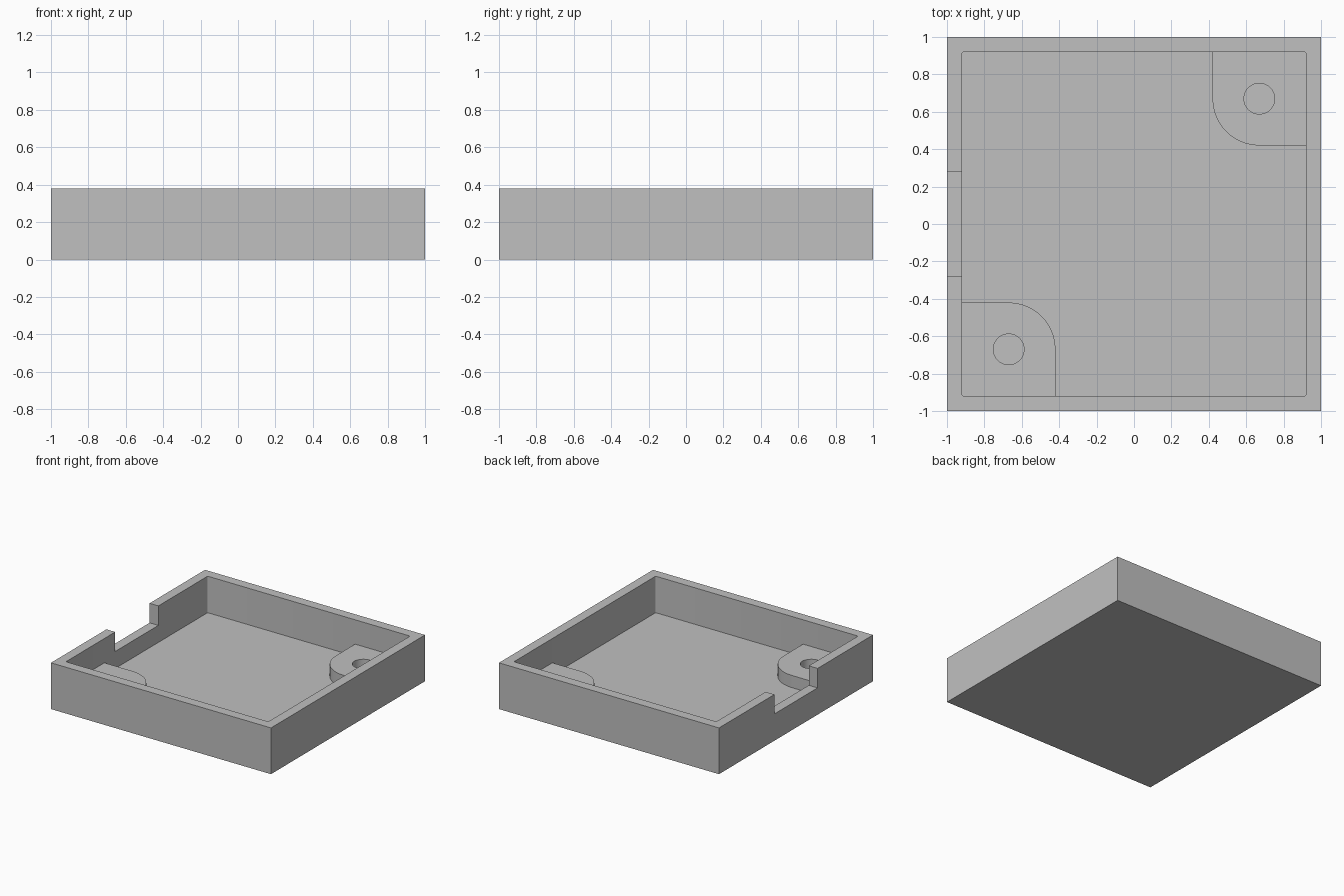
import bpy
import bmesh
from math import cos, sin, pi

if "Cube" in bpy.data.objects:
    bpy.data.objects.remove(bpy.data.objects["Cube"], do_unlink=True)

HEIGHT, WALL, FLOOR = 0.38, 0.08, 0.08
INNER = 1 - WALL
BOSS_TOP, BOSS_R, HOLE_R = 0.18, 0.25, 0.082
NOTCH_Z, NOTCH_HALF = 0.22, 0.28

grey = bpy.data.materials.new("light_grey")
grey.use_nodes = True
colour = (0.53, 0.53, 0.53, 1)
grey.diffuse_color = colour
grey.node_tree.nodes["Principled BSDF"].inputs["Base Color"].default_value = colour


def prism(name, outline, z0, z1):
    """Extrude a closed counter-clockwise outline from z0 to z1."""
    bm = bmesh.new()
    base = bm.faces.new([bm.verts.new((x, y, z0)) for x, y in outline])
    top = bmesh.ops.extrude_face_region(bm, geom=[base], use_keep_orig=True)["geom"]
    verts = [v for v in top if isinstance(v, bmesh.types.BMVert)]
    bmesh.ops.translate(bm, verts=verts, vec=(0, 0, z1 - z0))
    bmesh.ops.recalc_face_normals(bm, faces=bm.faces)
    mesh = bpy.data.meshes.new(name)
    bm.to_mesh(mesh)
    bm.free()
    mesh.materials.append(grey)
    obj = bpy.data.objects.new(name, mesh)
    bpy.context.collection.objects.link(obj)
    return obj


def arc(cx, cy, r, start, end, steps):
    angles = [start + (end - start) * i / steps for i in range(steps + 1)]
    return [(cx + r * cos(a), cy + r * sin(a)) for a in angles]


def rect(x0, x1, y0, y1):
    return [(x0, y0), (x1, y0), (x1, y1), (x0, y1)]


def cut(target, cutter):
    cutter.hide_render = True
    mod = target.modifiers.new("cut", "BOOLEAN")
    mod.operation, mod.solver, mod.object = "DIFFERENCE", "EXACT", cutter
    bpy.context.view_layer.objects.active = target
    bpy.ops.object.modifier_apply(modifier=mod.name)
    bpy.data.objects.remove(cutter, do_unlink=True)


# Open tray with slightly rounded inner corners
tray = prism("tray", rect(-1, 1, -1, 1), 0, HEIGHT)
r = 0.012
cavity = []
for i, (sx, sy) in enumerate([(1, 1), (-1, 1), (-1, -1), (1, -1)]):
    cavity += arc(sx * (INNER - r), sy * (INNER - r), r, i * pi / 2, (i + 1) * pi / 2, 4)
cut(tray, prism("cavity_cutter", cavity, FLOOR, HEIGHT + 0.1))

# Notch through the right wall
cut(tray, prism("notch_cutter", rect(-1.1, -INNER + 0.05, -NOTCH_HALF, NOTCH_HALF),
                NOTCH_Z, HEIGHT + 0.1))

# Screw bosses in two opposite corners, each with a blind hole
c, edge = INNER - BOSS_R, INNER + 0.005
for name, turn in (("back_left_boss", 1), ("front_right_boss", -1)):
    outline = [(edge, edge), (c - BOSS_R, edge)] + arc(c, c, BOSS_R, pi, 1.5 * pi, 24)
    outline.append((edge, c - BOSS_R))
    boss = prism(name, [(turn * x, turn * y) for x, y in outline], FLOOR, BOSS_TOP)
    hole = arc(turn * c, turn * c, HOLE_R, 0, 2 * pi, 48)[:-1]
    cut(boss, prism("hole_cutter", hole, FLOOR - 0.1, BOSS_TOP + 0.1))

# Smooth the curved walls while keeping the edges sharp
bpy.ops.object.select_all(action="DESELECT")
for obj in bpy.context.collection.objects:
    if obj.name == "tray" or obj.name.endswith("boss"):
        obj.select_set(True)
        bpy.context.view_layer.objects.active = obj
bpy.ops.object.shade_smooth_by_angle(angle=pi / 6)
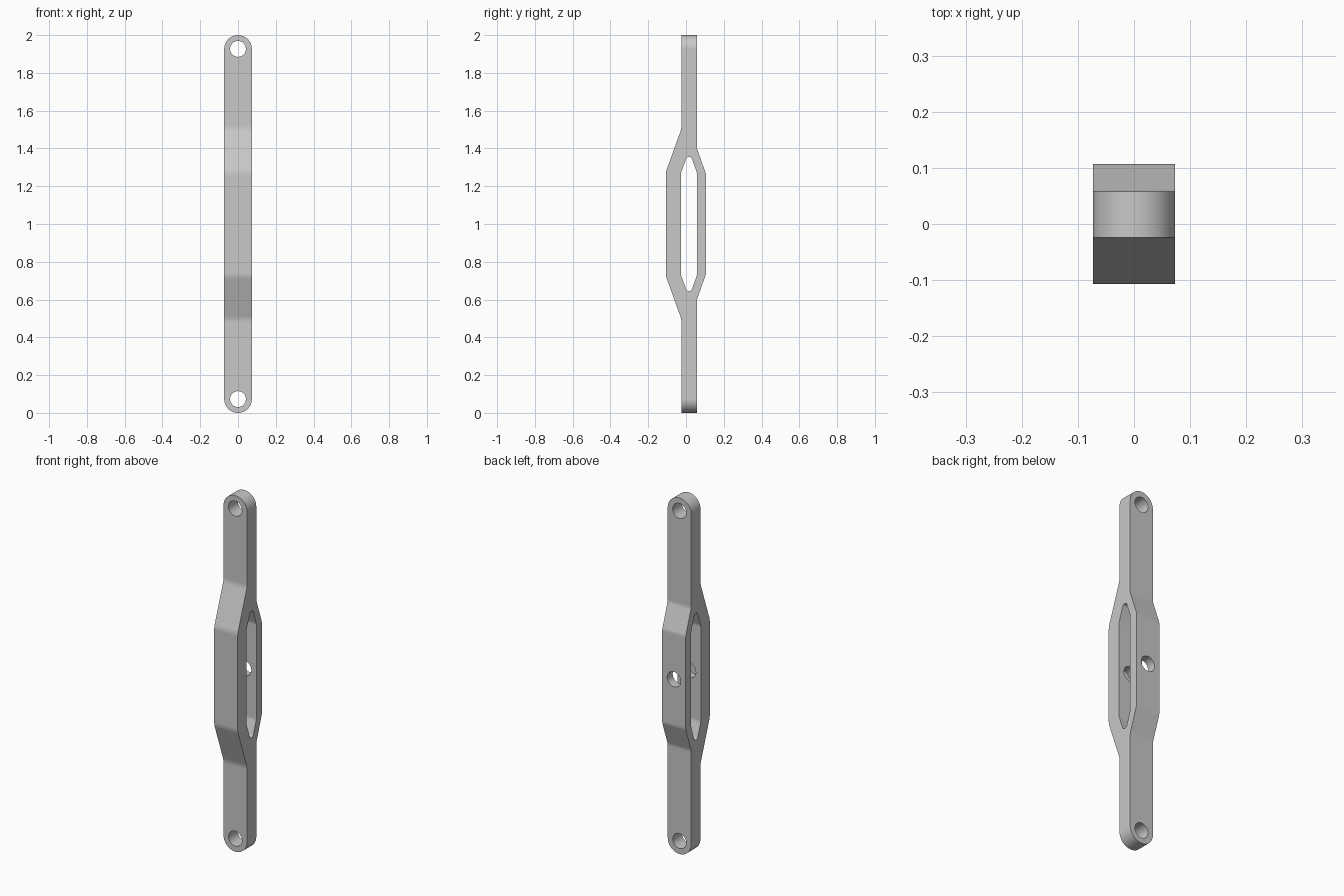
import bpy
import bmesh
import math
from mathutils import Vector

cube = bpy.data.objects.get("Cube")
if cube:
    bpy.data.objects.remove(cube, do_unlink=True)

grey = bpy.data.materials.new("satin_grey")
grey.use_nodes = True
grey.diffuse_color = (0.58, 0.58, 0.58, 1)
grey.node_tree.nodes["Principled BSDF"].inputs["Base Color"].default_value = (0.58, 0.58, 0.58, 1)

HALF_W = 0.073      # half width, also the radius of the rounded ends
HOLE_R = 0.042


def fillet(corners, steps=8):
    """Round each (u, v, radius) corner of a closed outline with an arc."""
    out = []
    for i, (u, v, r) in enumerate(corners):
        p = Vector((u, v))
        if r == 0:
            out.append(p)
            continue
        a = (Vector(corners[i - 1][:2]) - p).normalized()
        b = (Vector(corners[(i + 1) % len(corners)][:2]) - p).normalized()
        half = a.angle(b) / 2
        centre = p + (a + b).normalized() * (r / math.sin(half))
        start = p + a * (r / math.tan(half)) - centre
        end = p + b * (r / math.tan(half)) - centre
        sweep = start.angle(end)
        for k in range(steps + 1):
            t = k / steps
            w0 = math.sin((1 - t) * sweep) / math.sin(sweep)
            w1 = math.sin(t * sweep) / math.sin(sweep)
            out.append(centre + start * w0 + end * w1)
    return out


def prism(name, outline, place, depth):
    """Extrude a closed outline; place maps (u, v) to a 3D start point."""
    bm = bmesh.new()
    face = bm.faces.new([bm.verts.new(place(p)) for p in outline])
    new = bmesh.ops.extrude_face_region(bm, geom=[face])["geom"]
    bmesh.ops.translate(bm, vec=depth, verts=[g for g in new if isinstance(g, bmesh.types.BMVert)])
    bmesh.ops.recalc_face_normals(bm, faces=bm.faces)
    mesh = bpy.data.meshes.new(name)
    bm.to_mesh(mesh)
    bm.free()
    mesh.materials.append(grey)
    obj = bpy.data.objects.new(name, mesh)
    bpy.context.collection.objects.link(obj)
    return obj


def side_prism(name, outline, half):
    return prism(name, outline, lambda p: (-half, p.x, p.y), (2 * half, 0, 0))


def drill(name, z, y0, y1):
    circle = [Vector((math.cos(a), math.sin(a))) * HOLE_R
              for a in (math.tau * k / 48 for k in range(48))]
    return prism(name, circle, lambda p: (p.x, y0, z + p.y), (0, y1 - y0, 0))


def mirror_z(points):
    return points + [(y, 2 - z, r) for y, z, r in reversed(points)]


def combine(target, tool, operation):
    mod = target.modifiers.new(tool.name, "BOOLEAN")
    mod.operation = operation
    mod.object = tool
    mod.solver = "EXACT"
    bpy.context.view_layer.objects.active = target
    bpy.ops.object.modifier_apply(modifier=mod.name)
    bpy.data.objects.remove(tool, do_unlink=True)


# Side outline: bar that swells into two walls around the middle
front = mirror_z([(-0.024, 2.1, 0), (-0.024, 1.505, 0.1), (-0.107, 1.275, 0.1)])
back = mirror_z([(0.058, 2.1, 0), (0.058, 1.4, 0.06), (0.107, 1.262, 0.06)])
link = side_prism("link_bar", fillet(front + back[::-1]), 0.1)

# Rounded ends
cap = [Vector((math.cos(a), math.sin(a))) * HALF_W
       for a in (math.pi * k / 32 for k in range(33))]
low, high = Vector((0, HALF_W)), Vector((0, 2 - HALF_W))
stadium = [high + p for p in cap] + [low - p for p in cap]
combine(link, prism("end_shape", stadium, lambda p: (p.x, -0.2, p.y), (0, 0.4, 0)), "INTERSECT")

# Long slot with pointed, rounded tips
slot = [(-0.027, 1.27, 0.05), (0.016, 1.388, 0.0165), (0.058, 1.27, 0.05)]
slot += [(y, 2 - z, r) for y, z, r in reversed(slot)]
combine(link, side_prism("slot_cutter", fillet(slot), 0.2), "DIFFERENCE")

# End holes, centre hole in the back wall, blind hole in the front wall
for z in (HALF_W, 2 - HALF_W):
    combine(link, drill("end_hole", z, -0.2, 0.2), "DIFFERENCE")
combine(link, drill("centre_hole", 1, -0.08, 0.2), "DIFFERENCE")

# Smooth shading with crisp edges
bpy.ops.object.select_all(action="DESELECT")
link.select_set(True)
bpy.context.view_layer.objects.active = link
bpy.ops.object.shade_smooth_by_angle(angle=math.radians(30))
weighted = link.modifiers.new("even_shading", "WEIGHTED_NORMAL")
weighted.keep_sharp = True
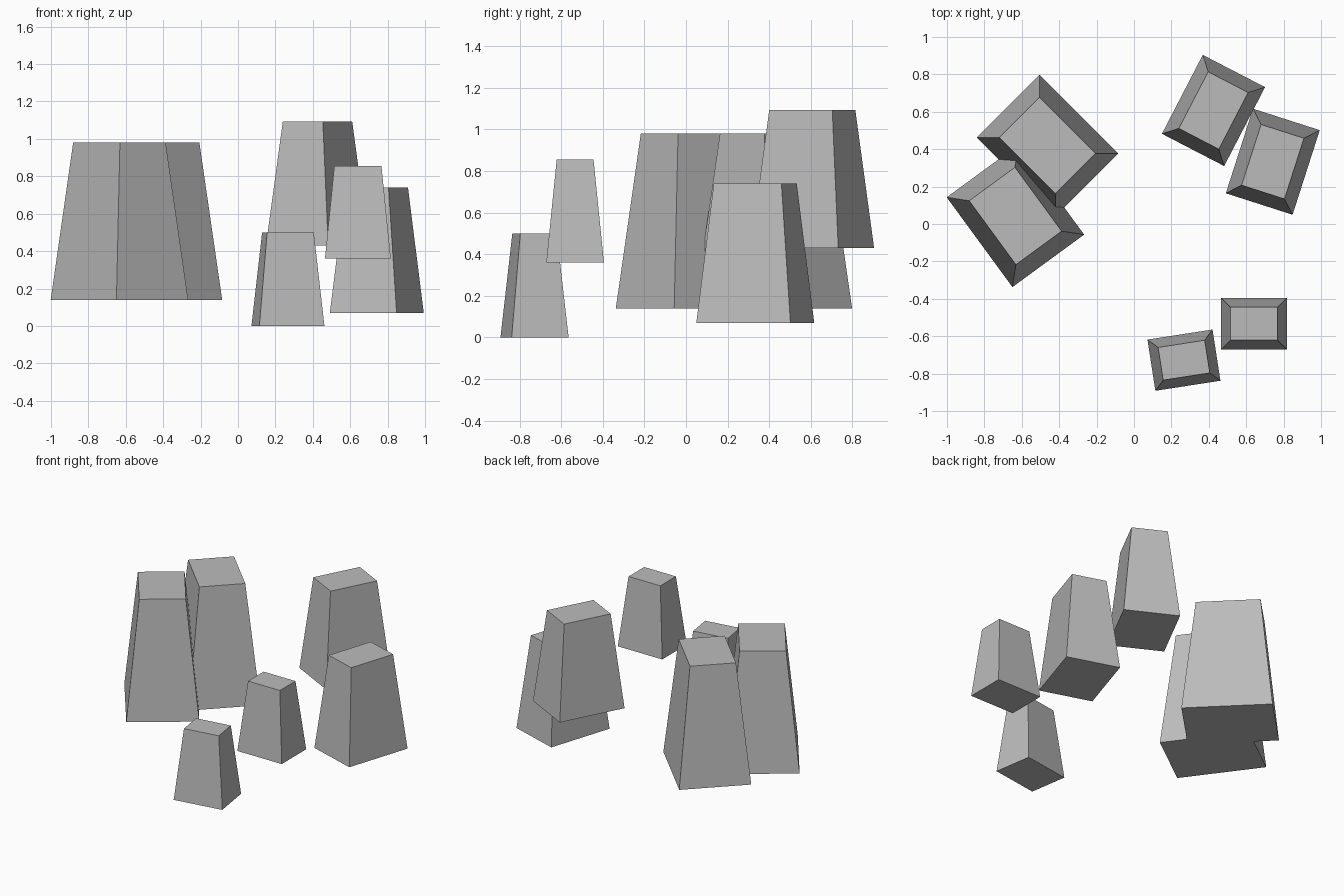
import bpy, bmesh, math
from mathutils import Matrix

if "Cube" in bpy.data.objects:
    bpy.data.objects.remove(bpy.data.objects["Cube"])

grey = bpy.data.materials.new("stone grey")
grey.diffuse_color = (0.5, 0.5, 0.5, 1)
grey.use_nodes = True
grey.node_tree.nodes["Principled BSDF"].inputs["Base Color"].default_value = grey.diffuse_color


def tapered_block(name, centre, size, inset, z0, z1, angle):
    """Rectangular block whose top edges are drawn in by a fixed inset."""
    bm = bmesh.new()
    bmesh.ops.create_cube(bm, size=1)
    for v in bm.verts:
        top = v.co.z > 0
        shrink = 2 * inset if top else 0
        v.co.x *= size[0] - shrink
        v.co.y *= size[1] - shrink
        v.co.z = z1 if top else z0
    bm.transform(Matrix.Translation((*centre, 0))
                 @ Matrix.Rotation(math.radians(angle), 4, 'Z'))
    mesh = bpy.data.meshes.new(name)
    bm.to_mesh(mesh)
    bm.free()
    mesh.materials.append(grey)
    obj = bpy.data.objects.new(name, mesh)
    bpy.context.collection.objects.link(obj)


LARGE, MEDIUM, SMALL = (0.595, 0.475), (0.475, 0.375), (0.352, 0.277)

# Pair of large overlapping blocks on the left
tapered_block("large_block_back", (-0.463, 0.42), LARGE, 0.086, 0.14, 0.98, -45)
tapered_block("large_block_front", (-0.634, 0.043), LARGE, 0.086, 0.14, 0.98, -53.8)

# Pair of medium blocks at the back right
tapered_block("medium_block_high", (0.425, 0.607), MEDIUM, 0.067, 0.43, 1.093, 62.6)
tapered_block("medium_block_low", (0.742, 0.333), MEDIUM, 0.067, 0.07, 0.74, 72.2)

# Pair of small blocks at the front right
tapered_block("small_block_high", (0.641, -0.533), SMALL, 0.05, 0.36, 0.855, 0)
tapered_block("small_block_low", (0.267, -0.728), SMALL, 0.05, 0.0, 0.5, 8.8)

# # # #

• Exercise aim:
Provide the number of lines in the listing where the string "corners" is found, and nothing besides.

• Task response:
6